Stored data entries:
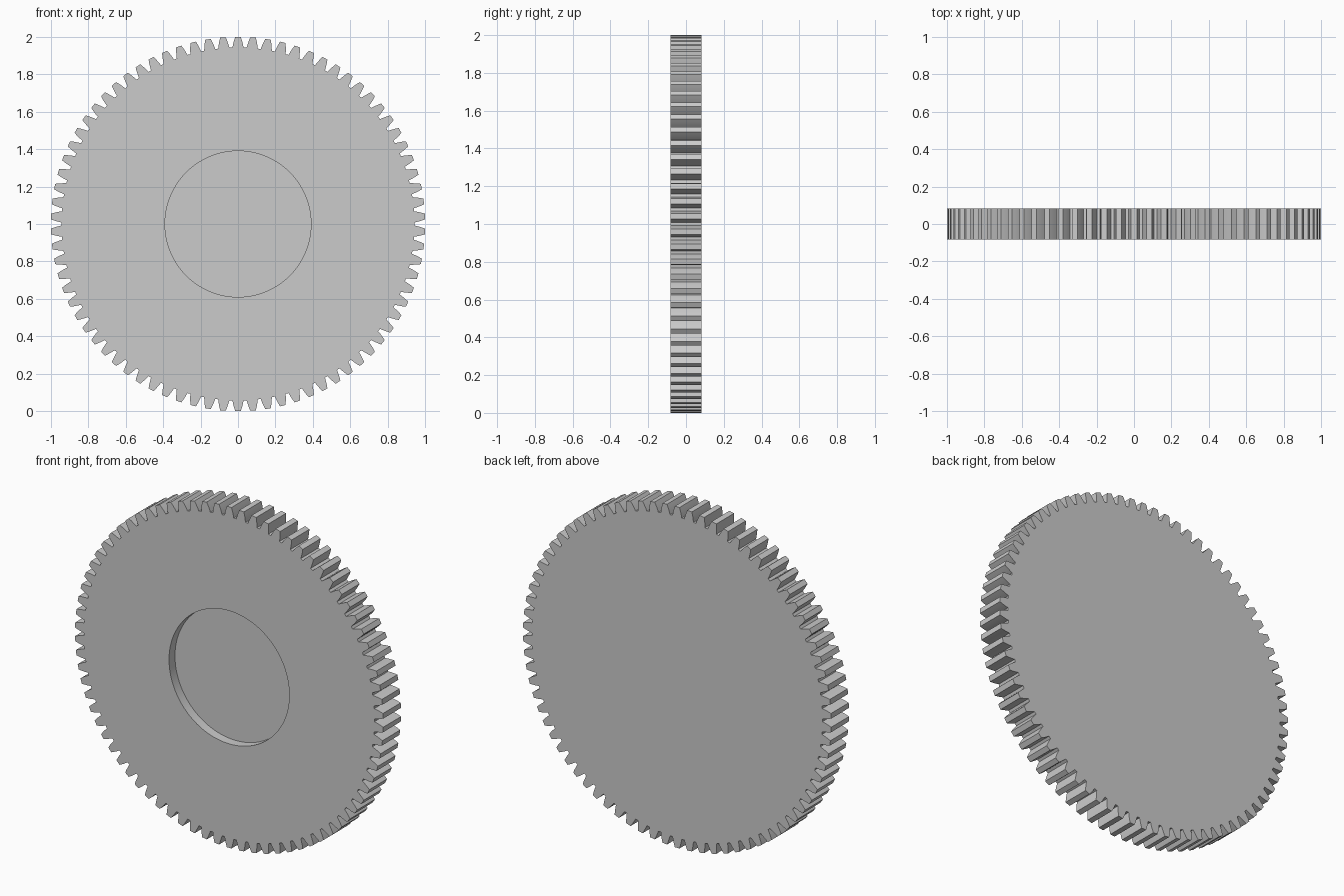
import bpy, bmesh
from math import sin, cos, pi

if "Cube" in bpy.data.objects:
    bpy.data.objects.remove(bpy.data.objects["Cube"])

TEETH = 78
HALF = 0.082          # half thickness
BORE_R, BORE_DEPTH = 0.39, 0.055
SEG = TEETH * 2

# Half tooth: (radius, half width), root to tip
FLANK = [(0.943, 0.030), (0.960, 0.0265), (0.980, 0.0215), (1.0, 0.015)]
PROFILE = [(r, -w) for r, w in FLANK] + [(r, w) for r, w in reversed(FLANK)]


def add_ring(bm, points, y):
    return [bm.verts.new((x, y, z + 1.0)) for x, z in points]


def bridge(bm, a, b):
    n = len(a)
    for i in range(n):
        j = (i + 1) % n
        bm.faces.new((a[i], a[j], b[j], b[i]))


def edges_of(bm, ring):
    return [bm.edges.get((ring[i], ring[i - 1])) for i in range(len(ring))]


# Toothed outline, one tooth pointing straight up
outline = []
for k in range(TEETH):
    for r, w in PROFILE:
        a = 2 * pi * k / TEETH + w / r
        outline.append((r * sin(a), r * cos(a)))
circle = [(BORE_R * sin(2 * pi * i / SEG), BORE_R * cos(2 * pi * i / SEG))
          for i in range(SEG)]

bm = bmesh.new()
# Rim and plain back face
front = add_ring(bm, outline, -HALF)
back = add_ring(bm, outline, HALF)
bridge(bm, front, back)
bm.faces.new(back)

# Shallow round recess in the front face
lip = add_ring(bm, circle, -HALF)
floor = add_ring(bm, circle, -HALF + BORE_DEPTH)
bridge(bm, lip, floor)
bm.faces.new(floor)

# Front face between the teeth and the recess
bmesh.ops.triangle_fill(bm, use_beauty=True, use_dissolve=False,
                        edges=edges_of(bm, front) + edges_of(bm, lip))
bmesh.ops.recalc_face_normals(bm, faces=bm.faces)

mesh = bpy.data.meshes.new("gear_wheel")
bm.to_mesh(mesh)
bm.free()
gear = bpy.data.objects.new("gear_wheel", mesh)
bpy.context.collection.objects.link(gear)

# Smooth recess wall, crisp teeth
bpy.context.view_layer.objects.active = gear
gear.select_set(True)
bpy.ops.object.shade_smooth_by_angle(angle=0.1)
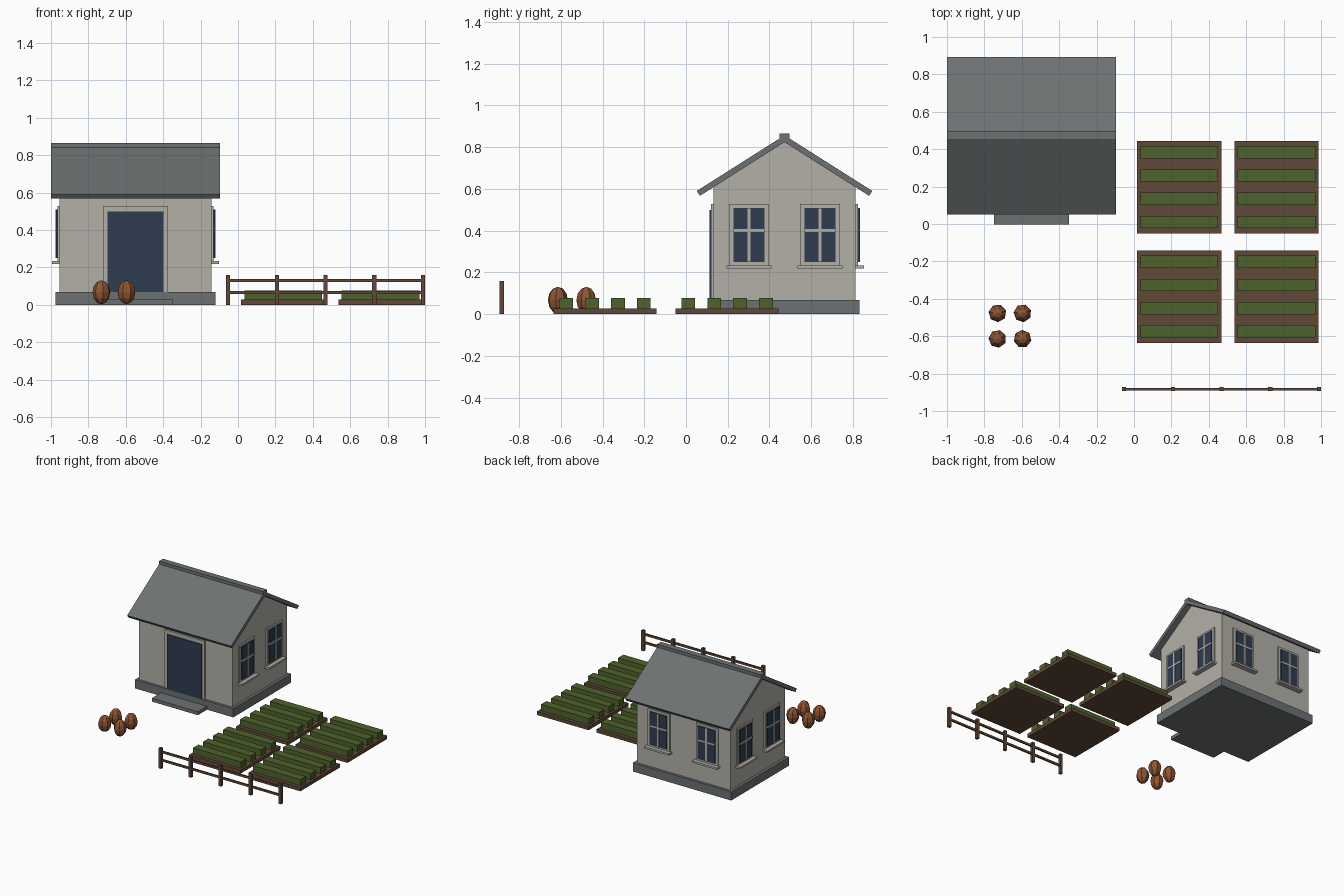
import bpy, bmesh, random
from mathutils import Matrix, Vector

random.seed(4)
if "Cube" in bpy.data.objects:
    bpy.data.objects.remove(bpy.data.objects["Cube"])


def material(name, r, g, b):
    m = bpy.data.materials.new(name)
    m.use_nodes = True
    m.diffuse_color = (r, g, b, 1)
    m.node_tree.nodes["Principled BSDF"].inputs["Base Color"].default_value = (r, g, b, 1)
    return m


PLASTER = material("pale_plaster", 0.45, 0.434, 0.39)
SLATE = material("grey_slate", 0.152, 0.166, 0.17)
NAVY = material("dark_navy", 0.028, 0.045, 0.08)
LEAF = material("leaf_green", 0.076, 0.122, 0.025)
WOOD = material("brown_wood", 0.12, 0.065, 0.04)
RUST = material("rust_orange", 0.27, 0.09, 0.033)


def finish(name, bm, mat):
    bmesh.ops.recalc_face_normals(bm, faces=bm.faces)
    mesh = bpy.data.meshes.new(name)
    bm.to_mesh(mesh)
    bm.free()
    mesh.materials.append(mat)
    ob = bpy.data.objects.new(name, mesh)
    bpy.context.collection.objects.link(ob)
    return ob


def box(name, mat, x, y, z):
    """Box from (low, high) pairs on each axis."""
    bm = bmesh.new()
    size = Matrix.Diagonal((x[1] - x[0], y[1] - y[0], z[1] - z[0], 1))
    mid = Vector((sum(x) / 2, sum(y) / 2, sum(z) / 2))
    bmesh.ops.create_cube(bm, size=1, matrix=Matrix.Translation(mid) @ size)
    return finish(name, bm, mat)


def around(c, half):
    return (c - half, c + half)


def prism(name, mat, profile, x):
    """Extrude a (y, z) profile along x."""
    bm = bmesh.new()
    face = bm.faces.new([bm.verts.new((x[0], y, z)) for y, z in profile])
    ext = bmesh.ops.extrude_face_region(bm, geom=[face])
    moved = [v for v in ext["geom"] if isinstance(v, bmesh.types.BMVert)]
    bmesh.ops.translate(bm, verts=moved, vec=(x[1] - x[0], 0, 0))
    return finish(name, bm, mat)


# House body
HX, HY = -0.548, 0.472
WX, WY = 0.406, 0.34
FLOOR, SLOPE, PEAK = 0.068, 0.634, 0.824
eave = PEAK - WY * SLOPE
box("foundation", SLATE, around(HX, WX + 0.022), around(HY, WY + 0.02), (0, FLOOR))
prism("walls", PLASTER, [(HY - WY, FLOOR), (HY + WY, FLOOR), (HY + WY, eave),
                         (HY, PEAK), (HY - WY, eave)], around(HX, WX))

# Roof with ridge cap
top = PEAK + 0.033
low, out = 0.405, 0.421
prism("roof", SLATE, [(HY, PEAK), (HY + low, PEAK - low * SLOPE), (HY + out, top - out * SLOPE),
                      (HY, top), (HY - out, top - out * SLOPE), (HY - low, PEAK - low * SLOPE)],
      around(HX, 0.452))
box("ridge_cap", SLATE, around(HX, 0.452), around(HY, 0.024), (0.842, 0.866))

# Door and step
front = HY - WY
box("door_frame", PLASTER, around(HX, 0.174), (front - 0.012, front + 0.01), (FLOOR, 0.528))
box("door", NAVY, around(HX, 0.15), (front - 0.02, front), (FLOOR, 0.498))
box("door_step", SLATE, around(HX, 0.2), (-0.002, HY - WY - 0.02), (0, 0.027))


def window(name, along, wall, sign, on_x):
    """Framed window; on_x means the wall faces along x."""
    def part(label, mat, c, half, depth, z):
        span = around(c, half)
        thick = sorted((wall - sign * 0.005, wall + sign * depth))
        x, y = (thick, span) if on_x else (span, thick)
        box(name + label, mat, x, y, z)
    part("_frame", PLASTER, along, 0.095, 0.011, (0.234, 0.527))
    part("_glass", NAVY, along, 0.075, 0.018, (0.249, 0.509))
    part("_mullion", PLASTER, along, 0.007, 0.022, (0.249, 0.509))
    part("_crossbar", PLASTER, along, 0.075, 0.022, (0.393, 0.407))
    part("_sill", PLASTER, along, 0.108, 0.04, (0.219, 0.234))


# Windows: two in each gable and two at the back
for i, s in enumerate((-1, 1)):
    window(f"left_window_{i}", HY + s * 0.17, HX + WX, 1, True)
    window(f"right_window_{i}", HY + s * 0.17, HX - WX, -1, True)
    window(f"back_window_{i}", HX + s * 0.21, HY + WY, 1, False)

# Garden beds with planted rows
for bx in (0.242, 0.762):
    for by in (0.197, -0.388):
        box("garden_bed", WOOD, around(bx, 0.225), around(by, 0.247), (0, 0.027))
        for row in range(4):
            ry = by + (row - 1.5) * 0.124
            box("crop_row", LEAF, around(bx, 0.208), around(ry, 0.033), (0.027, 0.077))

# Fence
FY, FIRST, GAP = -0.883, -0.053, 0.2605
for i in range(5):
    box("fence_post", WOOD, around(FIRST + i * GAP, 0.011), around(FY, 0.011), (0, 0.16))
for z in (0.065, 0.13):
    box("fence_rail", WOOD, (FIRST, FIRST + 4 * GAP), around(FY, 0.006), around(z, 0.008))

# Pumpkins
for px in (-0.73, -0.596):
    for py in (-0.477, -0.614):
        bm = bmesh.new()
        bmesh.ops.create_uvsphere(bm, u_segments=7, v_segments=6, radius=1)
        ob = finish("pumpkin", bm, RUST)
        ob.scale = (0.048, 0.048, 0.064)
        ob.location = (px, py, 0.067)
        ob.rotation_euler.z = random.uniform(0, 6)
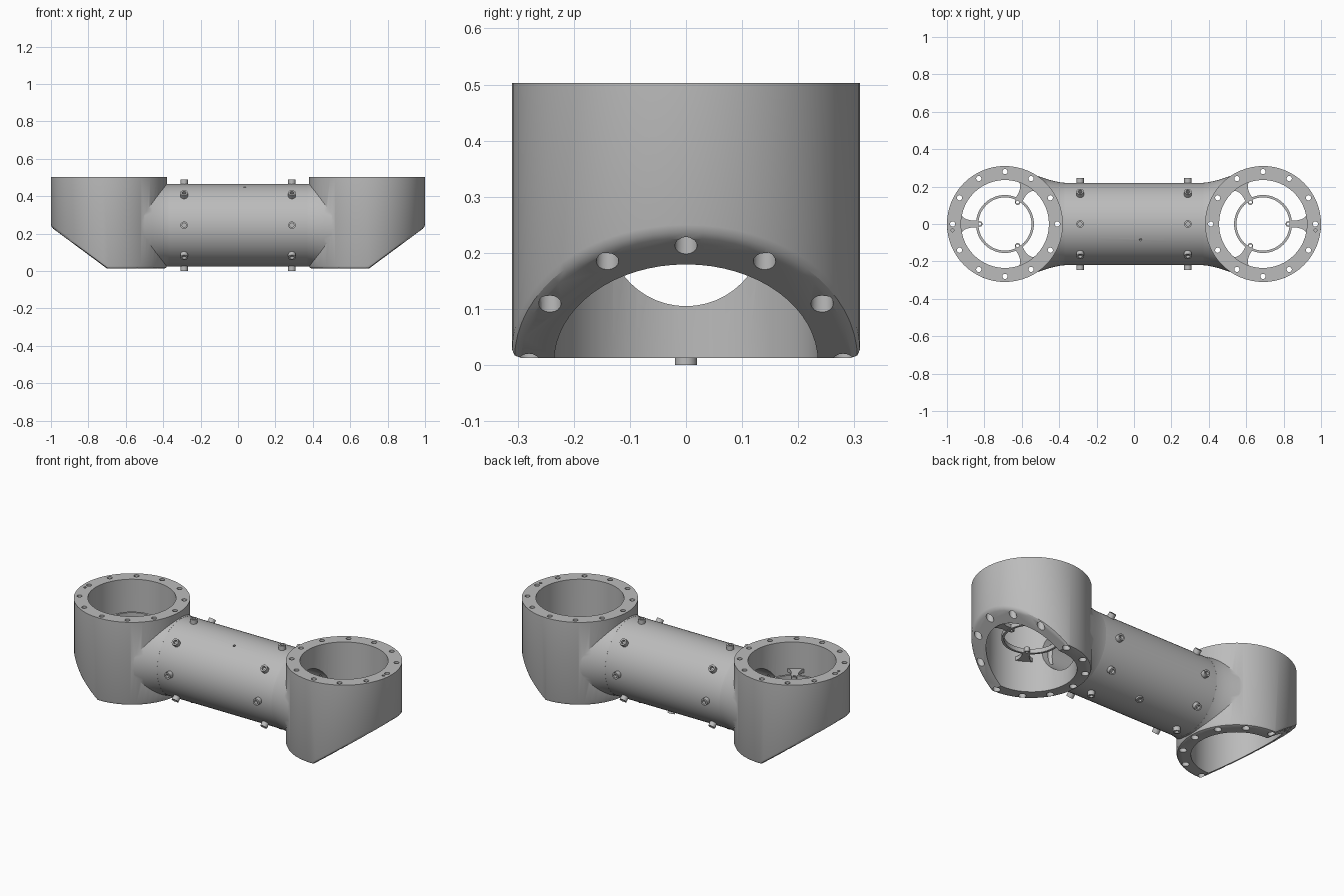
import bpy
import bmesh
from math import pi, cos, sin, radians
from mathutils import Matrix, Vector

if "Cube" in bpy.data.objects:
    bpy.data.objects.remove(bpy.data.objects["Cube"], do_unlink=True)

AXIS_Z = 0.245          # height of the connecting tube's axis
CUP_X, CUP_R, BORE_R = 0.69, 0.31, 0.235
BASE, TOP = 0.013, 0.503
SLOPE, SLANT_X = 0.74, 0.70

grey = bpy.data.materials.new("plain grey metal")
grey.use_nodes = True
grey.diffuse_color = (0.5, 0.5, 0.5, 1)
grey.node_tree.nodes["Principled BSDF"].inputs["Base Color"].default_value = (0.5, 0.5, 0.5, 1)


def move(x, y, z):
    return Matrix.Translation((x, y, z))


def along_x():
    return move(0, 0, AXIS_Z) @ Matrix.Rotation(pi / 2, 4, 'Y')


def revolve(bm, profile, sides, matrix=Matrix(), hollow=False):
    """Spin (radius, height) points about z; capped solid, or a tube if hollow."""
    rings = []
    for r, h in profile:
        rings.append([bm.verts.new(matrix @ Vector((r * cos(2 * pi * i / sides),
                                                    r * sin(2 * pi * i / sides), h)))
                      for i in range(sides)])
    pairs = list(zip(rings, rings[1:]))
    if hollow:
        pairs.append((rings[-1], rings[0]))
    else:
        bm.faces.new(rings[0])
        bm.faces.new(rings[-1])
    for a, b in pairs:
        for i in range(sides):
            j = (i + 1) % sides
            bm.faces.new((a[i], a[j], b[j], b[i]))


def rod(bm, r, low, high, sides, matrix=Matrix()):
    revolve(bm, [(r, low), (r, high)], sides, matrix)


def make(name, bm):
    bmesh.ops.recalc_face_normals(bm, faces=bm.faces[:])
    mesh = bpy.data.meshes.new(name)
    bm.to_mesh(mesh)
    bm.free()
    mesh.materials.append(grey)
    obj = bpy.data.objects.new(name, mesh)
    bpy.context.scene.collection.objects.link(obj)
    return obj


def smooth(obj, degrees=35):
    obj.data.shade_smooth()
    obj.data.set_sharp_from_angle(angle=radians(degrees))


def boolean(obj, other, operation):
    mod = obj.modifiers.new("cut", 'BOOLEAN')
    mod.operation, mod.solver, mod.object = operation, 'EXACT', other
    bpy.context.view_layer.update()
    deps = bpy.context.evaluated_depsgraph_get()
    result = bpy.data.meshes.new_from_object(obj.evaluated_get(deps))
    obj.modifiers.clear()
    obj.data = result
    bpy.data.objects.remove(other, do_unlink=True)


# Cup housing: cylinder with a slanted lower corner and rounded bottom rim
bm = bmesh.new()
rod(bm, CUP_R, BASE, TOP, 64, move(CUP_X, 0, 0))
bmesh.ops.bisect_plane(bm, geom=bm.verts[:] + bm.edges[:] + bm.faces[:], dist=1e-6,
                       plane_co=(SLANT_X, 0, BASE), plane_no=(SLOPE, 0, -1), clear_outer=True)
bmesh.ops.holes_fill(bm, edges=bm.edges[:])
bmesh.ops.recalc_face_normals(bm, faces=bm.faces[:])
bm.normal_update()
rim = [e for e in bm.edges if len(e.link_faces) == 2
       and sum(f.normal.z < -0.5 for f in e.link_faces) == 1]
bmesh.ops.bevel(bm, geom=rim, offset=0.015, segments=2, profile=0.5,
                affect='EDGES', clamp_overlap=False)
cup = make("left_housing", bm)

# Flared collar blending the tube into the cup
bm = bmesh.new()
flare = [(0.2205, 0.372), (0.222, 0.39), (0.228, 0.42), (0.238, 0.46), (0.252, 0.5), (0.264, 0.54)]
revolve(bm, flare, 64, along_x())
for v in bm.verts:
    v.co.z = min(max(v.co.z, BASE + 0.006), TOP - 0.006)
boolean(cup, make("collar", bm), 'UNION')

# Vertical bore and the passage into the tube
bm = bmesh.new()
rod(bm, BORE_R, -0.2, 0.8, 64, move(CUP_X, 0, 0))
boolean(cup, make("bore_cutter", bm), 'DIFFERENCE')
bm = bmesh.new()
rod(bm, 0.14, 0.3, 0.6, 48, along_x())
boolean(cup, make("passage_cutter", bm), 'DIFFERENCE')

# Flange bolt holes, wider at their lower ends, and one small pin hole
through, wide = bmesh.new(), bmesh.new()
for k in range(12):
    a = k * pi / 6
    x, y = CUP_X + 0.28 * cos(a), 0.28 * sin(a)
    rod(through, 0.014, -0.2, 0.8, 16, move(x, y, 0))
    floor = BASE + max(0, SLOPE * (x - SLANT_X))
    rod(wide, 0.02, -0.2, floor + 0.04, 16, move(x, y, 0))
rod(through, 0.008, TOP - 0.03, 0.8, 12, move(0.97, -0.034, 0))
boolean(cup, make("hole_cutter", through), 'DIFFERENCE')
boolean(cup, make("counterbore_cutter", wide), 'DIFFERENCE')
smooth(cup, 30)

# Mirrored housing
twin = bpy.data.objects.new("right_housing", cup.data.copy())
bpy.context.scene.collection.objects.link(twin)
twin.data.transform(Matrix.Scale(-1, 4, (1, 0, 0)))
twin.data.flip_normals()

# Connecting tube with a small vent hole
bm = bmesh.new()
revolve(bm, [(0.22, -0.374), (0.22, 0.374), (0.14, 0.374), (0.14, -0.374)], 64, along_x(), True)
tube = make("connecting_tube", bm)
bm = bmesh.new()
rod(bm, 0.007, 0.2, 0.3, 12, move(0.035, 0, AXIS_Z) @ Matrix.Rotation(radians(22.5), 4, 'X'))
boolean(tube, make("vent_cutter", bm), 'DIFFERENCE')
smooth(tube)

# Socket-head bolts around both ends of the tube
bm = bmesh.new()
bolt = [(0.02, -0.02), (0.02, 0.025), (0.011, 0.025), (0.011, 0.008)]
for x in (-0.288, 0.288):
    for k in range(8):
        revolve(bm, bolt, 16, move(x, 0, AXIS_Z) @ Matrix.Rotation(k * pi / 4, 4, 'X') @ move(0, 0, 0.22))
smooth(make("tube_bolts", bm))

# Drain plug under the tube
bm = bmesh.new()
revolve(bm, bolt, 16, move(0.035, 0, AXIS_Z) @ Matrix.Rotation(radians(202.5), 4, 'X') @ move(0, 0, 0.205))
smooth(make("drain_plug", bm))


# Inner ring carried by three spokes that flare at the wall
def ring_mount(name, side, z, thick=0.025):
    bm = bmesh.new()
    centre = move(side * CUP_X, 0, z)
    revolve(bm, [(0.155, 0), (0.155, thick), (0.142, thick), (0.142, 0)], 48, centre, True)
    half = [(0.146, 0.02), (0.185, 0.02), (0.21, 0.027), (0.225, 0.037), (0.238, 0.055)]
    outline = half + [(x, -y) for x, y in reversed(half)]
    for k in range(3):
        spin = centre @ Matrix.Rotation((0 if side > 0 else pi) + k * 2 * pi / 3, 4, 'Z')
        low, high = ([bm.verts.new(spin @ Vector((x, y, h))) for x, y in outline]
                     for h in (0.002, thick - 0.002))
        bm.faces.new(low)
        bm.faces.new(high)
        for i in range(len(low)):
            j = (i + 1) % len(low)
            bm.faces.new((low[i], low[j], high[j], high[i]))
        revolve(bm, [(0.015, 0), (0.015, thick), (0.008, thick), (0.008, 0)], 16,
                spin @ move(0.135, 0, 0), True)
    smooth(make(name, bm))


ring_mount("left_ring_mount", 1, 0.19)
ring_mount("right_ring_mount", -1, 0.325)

Instructions for the task. Start with the first line of the records above and end with the line containing "# Half tooth: (radius, half". Output those lines exactly, pictures excluded.

Exercise answer.
import bpy, bmesh
from math import sin, cos, pi

if "Cube" in bpy.data.objects:
    bpy.data.objects.remove(bpy.data.objects["Cube"])

TEETH = 78
HALF = 0.082          # half thickness
BORE_R, BORE_DEPTH = 0.39, 0.055
SEG = TEETH * 2

# Half tooth: (radius, half width), root to tip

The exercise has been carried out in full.